> **WHAT THIS TASK INVOLVES**: Among the lines of data below, reproduce only those from the one with "# Honeycomb openings in the floor" through the one with "bpy.ops.object.shade_smooth_by_angle(angle=math.radians(30))", exactly as they stand, both ends included.

> **MATERIAL FOR THE TASK**:
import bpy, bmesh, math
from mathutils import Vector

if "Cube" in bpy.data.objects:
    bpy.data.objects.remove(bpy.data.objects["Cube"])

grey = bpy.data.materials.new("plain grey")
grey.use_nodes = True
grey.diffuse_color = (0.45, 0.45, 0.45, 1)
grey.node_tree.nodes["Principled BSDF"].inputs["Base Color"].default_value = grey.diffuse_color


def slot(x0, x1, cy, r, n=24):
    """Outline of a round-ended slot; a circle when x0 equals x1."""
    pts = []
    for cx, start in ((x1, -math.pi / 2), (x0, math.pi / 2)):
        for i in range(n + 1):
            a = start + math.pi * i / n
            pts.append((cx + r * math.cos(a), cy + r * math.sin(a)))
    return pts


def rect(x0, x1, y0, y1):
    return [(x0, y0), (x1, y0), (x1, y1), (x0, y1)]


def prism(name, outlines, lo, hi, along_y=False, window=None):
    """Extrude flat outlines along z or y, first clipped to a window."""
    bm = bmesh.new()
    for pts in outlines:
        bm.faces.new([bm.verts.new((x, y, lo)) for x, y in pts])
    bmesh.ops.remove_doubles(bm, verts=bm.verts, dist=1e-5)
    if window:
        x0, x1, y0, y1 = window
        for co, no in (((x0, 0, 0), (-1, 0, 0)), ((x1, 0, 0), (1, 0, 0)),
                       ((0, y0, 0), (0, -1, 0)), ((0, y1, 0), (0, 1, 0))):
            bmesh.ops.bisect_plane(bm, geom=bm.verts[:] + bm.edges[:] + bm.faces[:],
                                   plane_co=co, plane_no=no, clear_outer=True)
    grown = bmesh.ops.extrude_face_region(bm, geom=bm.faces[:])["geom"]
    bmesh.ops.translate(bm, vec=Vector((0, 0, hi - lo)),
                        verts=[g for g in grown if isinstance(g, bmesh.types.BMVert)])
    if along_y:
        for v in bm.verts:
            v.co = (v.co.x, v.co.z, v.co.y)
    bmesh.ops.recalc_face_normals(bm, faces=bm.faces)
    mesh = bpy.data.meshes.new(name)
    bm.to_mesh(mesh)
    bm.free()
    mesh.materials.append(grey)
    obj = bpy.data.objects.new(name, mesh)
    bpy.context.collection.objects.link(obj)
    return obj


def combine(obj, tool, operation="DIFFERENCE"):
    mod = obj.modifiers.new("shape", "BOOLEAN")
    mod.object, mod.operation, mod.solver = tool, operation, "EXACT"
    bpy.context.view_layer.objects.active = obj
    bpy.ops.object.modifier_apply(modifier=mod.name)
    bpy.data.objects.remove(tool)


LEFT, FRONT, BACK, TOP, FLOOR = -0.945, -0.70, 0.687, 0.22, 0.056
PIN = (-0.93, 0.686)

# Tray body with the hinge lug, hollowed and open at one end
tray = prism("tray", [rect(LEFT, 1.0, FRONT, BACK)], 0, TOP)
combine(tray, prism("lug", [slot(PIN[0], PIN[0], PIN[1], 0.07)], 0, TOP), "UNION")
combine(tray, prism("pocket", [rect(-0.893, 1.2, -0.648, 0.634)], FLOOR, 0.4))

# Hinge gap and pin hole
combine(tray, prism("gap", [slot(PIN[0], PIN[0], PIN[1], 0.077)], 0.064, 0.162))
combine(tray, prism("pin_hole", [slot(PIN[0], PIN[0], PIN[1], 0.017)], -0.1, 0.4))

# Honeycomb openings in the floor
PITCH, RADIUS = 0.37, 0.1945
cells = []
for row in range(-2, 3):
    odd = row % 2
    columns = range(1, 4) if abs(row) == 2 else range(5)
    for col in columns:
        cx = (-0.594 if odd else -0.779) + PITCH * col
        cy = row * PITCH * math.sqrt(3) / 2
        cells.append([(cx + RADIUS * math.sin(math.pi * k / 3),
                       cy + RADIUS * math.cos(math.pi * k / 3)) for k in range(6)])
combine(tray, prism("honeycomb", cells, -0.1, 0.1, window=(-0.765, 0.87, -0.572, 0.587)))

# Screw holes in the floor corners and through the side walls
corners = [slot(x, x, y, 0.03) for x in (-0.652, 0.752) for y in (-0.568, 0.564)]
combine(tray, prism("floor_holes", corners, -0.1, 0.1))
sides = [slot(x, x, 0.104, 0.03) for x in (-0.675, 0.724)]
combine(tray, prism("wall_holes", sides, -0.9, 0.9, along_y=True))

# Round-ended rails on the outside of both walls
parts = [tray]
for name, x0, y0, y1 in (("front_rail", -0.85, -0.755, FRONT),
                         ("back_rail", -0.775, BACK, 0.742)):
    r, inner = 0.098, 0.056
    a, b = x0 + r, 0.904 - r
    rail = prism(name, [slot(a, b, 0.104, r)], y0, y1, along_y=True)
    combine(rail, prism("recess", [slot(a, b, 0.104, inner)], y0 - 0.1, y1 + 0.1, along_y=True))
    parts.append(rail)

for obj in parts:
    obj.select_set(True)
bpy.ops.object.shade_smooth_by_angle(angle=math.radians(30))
...
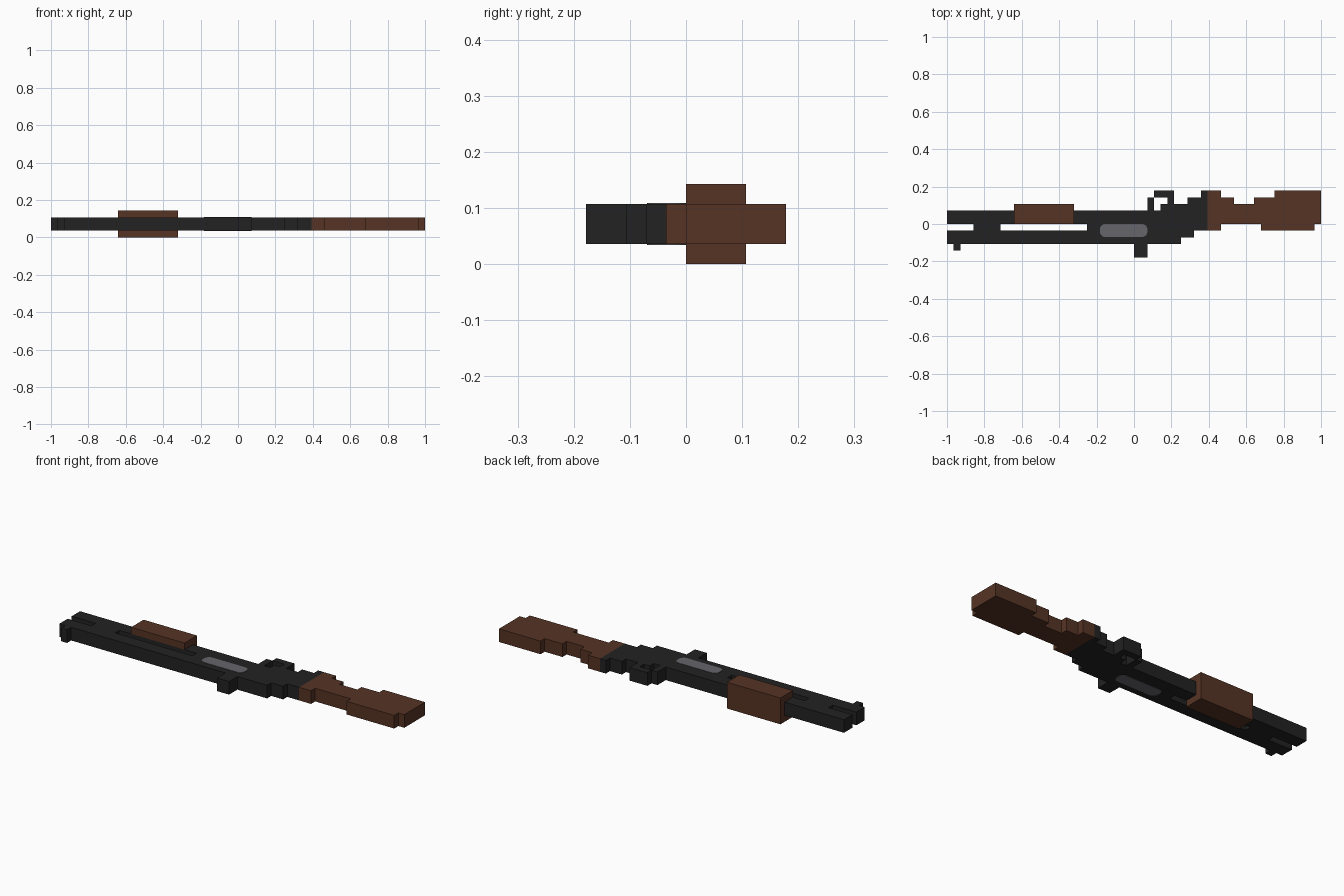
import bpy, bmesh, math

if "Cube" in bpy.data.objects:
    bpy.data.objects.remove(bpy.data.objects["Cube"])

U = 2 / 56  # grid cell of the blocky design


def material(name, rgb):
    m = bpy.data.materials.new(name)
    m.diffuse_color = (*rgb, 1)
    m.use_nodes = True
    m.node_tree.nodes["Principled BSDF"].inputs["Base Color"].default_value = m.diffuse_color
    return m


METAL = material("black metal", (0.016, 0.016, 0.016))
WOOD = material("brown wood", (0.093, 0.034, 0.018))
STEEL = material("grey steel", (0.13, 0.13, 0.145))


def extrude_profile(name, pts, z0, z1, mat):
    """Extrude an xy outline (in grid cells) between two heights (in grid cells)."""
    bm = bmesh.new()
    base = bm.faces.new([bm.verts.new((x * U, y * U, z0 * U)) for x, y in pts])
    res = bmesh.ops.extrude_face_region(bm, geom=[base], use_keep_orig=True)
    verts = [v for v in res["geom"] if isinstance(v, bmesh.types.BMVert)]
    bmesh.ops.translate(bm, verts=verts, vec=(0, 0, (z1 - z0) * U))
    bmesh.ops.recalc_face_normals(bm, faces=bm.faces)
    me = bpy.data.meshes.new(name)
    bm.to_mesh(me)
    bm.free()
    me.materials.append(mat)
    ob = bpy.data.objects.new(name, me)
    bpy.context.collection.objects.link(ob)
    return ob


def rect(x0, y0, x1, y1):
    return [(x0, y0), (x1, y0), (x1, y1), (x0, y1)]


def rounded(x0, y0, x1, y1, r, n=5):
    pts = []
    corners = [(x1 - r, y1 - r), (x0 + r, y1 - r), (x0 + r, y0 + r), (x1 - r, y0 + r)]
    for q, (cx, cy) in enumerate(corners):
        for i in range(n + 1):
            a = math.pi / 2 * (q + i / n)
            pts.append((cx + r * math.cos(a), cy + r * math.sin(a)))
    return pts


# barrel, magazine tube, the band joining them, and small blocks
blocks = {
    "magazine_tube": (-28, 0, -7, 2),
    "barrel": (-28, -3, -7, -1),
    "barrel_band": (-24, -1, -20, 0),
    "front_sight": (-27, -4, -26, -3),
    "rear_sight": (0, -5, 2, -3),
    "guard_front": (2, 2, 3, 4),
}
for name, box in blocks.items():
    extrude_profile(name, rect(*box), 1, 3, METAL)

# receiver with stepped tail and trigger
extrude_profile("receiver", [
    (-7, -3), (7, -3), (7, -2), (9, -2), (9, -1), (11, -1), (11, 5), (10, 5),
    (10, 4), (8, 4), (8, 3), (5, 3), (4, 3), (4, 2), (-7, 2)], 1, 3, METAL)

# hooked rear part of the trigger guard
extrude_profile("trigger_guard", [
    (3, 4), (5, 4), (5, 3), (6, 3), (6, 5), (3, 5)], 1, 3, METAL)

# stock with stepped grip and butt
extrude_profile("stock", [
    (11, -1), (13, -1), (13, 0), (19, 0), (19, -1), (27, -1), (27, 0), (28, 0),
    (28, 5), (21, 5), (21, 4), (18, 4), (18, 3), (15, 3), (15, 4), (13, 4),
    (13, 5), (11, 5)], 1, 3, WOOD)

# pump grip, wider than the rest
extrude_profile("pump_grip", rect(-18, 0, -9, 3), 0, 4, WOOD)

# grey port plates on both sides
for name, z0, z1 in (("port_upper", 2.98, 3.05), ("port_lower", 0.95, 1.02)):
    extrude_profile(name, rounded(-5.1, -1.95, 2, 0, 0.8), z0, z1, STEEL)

> **SOLUTION**:
# Honeycomb openings in the floor
PITCH, RADIUS = 0.37, 0.1945
cells = []
for row in range(-2, 3):
    odd = row % 2
    columns = range(1, 4) if abs(row) == 2 else range(5)
    for col in columns:
        cx = (-0.594 if odd else -0.779) + PITCH * col
        cy = row * PITCH * math.sqrt(3) / 2
        cells.append([(cx + RADIUS * math.sin(math.pi * k / 3),
                       cy + RADIUS * math.cos(math.pi * k / 3)) for k in range(6)])
combine(tray, prism("honeycomb", cells, -0.1, 0.1, window=(-0.765, 0.87, -0.572, 0.587)))

# Screw holes in the floor corners and through the side walls
corners = [slot(x, x, y, 0.03) for x in (-0.652, 0.752) for y in (-0.568, 0.564)]
combine(tray, prism("floor_holes", corners, -0.1, 0.1))
sides = [slot(x, x, 0.104, 0.03) for x in (-0.675, 0.724)]
combine(tray, prism("wall_holes", sides, -0.9, 0.9, along_y=True))

# Round-ended rails on the outside of both walls
parts = [tray]
for name, x0, y0, y1 in (("front_rail", -0.85, -0.755, FRONT),
                         ("back_rail", -0.775, BACK, 0.742)):
    r, inner = 0.098, 0.056
    a, b = x0 + r, 0.904 - r
    rail = prism(name, [slot(a, b, 0.104, r)], y0, y1, along_y=True)
    combine(rail, prism("recess", [slot(a, b, 0.104, inner)], y0 - 0.1, y1 + 0.1, along_y=True))
    parts.append(rail)

for obj in parts:
    obj.select_set(True)
bpy.ops.object.shade_smooth_by_angle(angle=math.radians(30))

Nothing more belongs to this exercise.